“Let me be courageous in a way that I haven’t been before, so that I can get to know people who are different than me.”
This post is inspired by an article I read yesterday. I strongly suggest that you read it. (And thank you S.S.)
Johnathan Kelso is a self-described privileged white man who grew up in Florida. He never thought much about victims of lynching in the history of this country because he didn’t have to. But he was moved one day in church to immerse himself in the stories of people who were tortured and murdered in the Southern United States in the 19th and early 20th Centuries. It has changed his life.
My children were in Spanish Immersion programs as elementary school students. They learned math and science in Spanish half of the school day and literature and social studies in English the other half of the school day. It was not easy. I could not always help then in spite of a summer spent in Guatemala while I was in high school. But it changed their brains in a good way. And it exposed them to stories and relationships that cracked open their worlds.

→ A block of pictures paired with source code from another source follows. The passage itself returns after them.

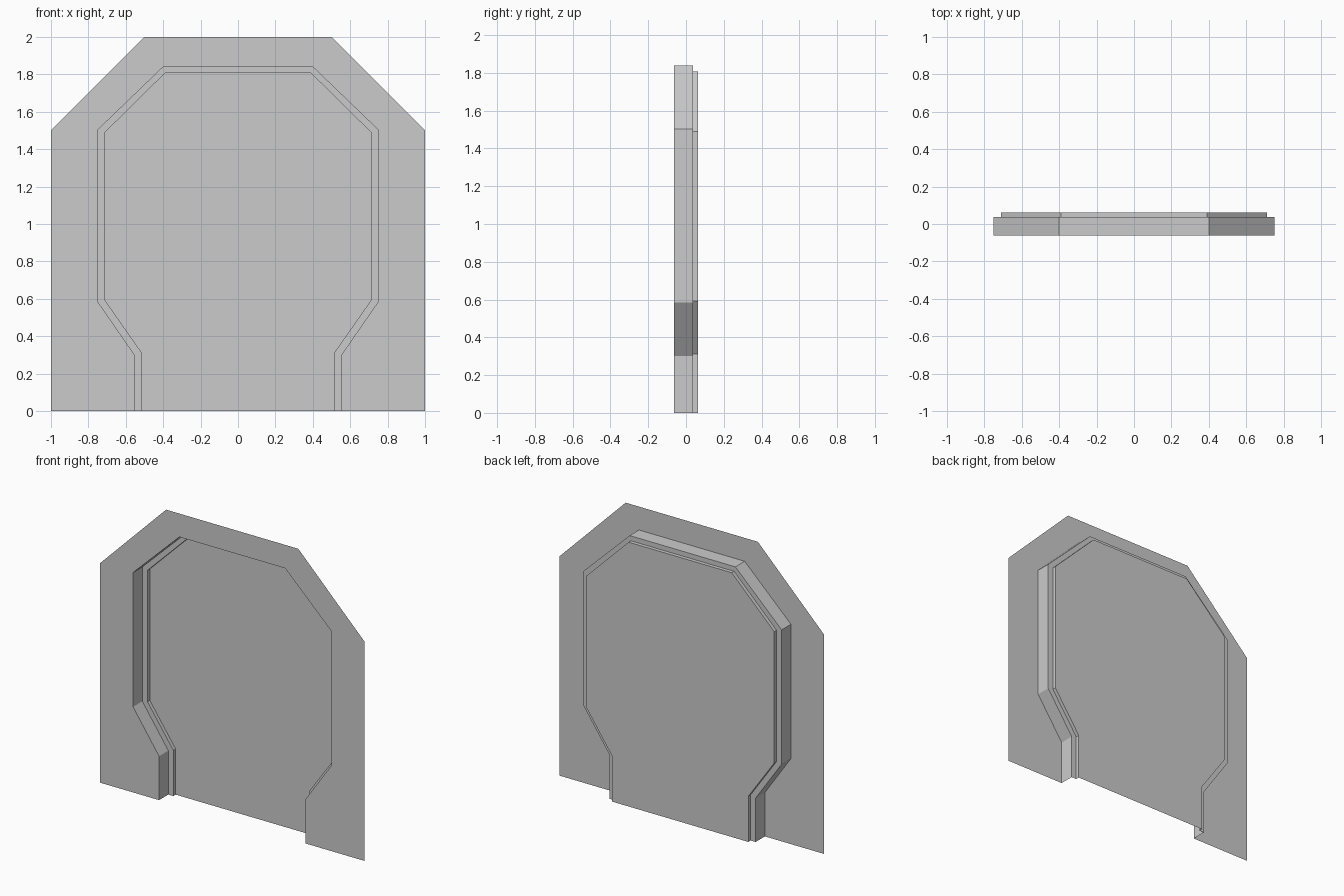
import bpy
import bmesh

cube = bpy.data.objects.get("Cube")
if cube:
    bpy.data.objects.remove(cube, do_unlink=True)

# Single flat colour
grey = bpy.data.materials.new("light_grey")
grey.use_nodes = True
colour = (0.6, 0.6, 0.6, 1)
grey.diffuse_color = colour
grey.node_tree.nodes["Principled BSDF"].inputs["Base Color"].default_value = colour

FRONT, LEDGE, BACK = -0.0625, 0.0375, 0.0625


def mirrored(half):
    """Complete an open arch outline from its +x half, listed bottom to top."""
    return half + [(-x, z) for x, z in reversed(half)]


# Matching corners of the three nested outlines
outer = mirrored([(1, 0), (1, 1.5), (0.5, 2)])
opening = mirrored([(0.553, 0), (0.553, 0.3), (0.75, 0.585), (0.75, 1.503), (0.4, 1.84)])
panel = mirrored([(0.515, 0), (0.515, 0.312), (0.711, 0.592), (0.711, 1.49), (0.39, 1.807)])


def make_sheet(name, build):
    bm = bmesh.new()
    build(bm)
    mesh = bpy.data.meshes.new(name)
    bm.to_mesh(mesh)
    bm.free()
    mesh.materials.append(grey)
    obj = bpy.data.objects.new(name, mesh)
    bpy.context.collection.objects.link(obj)
    return obj


def ring(bm, outline, y):
    return [bm.verts.new((x, y, z)) for x, z in outline]


def bridge(bm, a, b):
    for i in range(len(a) - 1):
        bm.faces.new((a[i], a[i + 1], b[i + 1], b[i]))


# Front flange: one open U-shaped face
def flange(bm):
    bm.faces.new(ring(bm, outer, FRONT)[::-1] + ring(bm, opening, FRONT))


# Recess: deep wall, narrow ledge, shallow wall and back panel
def recess(bm):
    loops = [ring(bm, opening, FRONT), ring(bm, opening, LEDGE),
             ring(bm, panel, LEDGE), ring(bm, panel, BACK)]
    for a, b in zip(loops, loops[1:]):
        bridge(bm, a, b)
    bm.faces.new(loops[-1][::-1])
    bmesh.ops.recalc_face_normals(bm, faces=bm.faces)
    # Face the inside of the recess towards the front
    bm.faces.ensure_lookup_table()
    if bm.faces[-1].normal.y > 0:
        bmesh.ops.reverse_faces(bm, faces=bm.faces)


front_flange = make_sheet("front_flange", flange)
if front_flange.data.polygons[0].normal.y > 0:
    front_flange.data.flip_normals()
make_sheet("recessed_panel", recess)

If we immerse ourselves in self-centered things, our brains will change – but not in a good way. One of the problems with the rampant individualism in our culture is that we come to believe that our life’s purpose is about protecting/prospering/serving ourselves and our own.
The message of Jesus is the opposite of this.
Jesus – who himself crossed cultural, racial, geographic, and social boundaries (please read the Gospels) – expects us to do the same. Johnathan Kelso knew nothing about the horrors of racial injustice but after noticing the realities of racial segregation in Church, he was drawn to meet with the descendants of lynching victims. He read the horrible stories. He looked hard at the photos – sometimes postcard photos printed as souvenirs of “festive lynchings.” The article about his journey says this:
Not until he traveled to places where lynchings of blacks happened and talked to the families of victims did he begin to understand. He needed to see and hear for himself the stories of others and take ownership.
“But not in a way to say like, ‘Let me own that, too,’” Kelso said. “It’s more like, ‘Let me be sensitive. Let me be courageous in a way that I haven’t been before, so that I can get to know people who are different than me.’
Can you begin to imagine if each of us immersed ourselves in the lives of people whose experiences are foreign to our own? Not to “own it” (they are not our stories to own) but to “become more sensitive” to the experiences of people whose lives we may never have had to notice before:
- The families of lynching victims
- Incarcerated people
- Undocumented people
- People of other religious faiths
- People dying of incurable diseases
- People who are chronically homeless
- Rural people
- Urban people
- People who are our political enemies
Johnathan Kelso chose – as a spiritual discipline – to immerse himself in stories about lynching. What might we immerse ourselves in – as a spiritual discipline?
In a divided world, this is perhaps one of the most essential spiritual disciplines of our time. We will never live in peace without making a shift from “otherizing” people to immersing ourselves in their stories.
And while I didn’t intend for this post to be about baptism, maybe it is.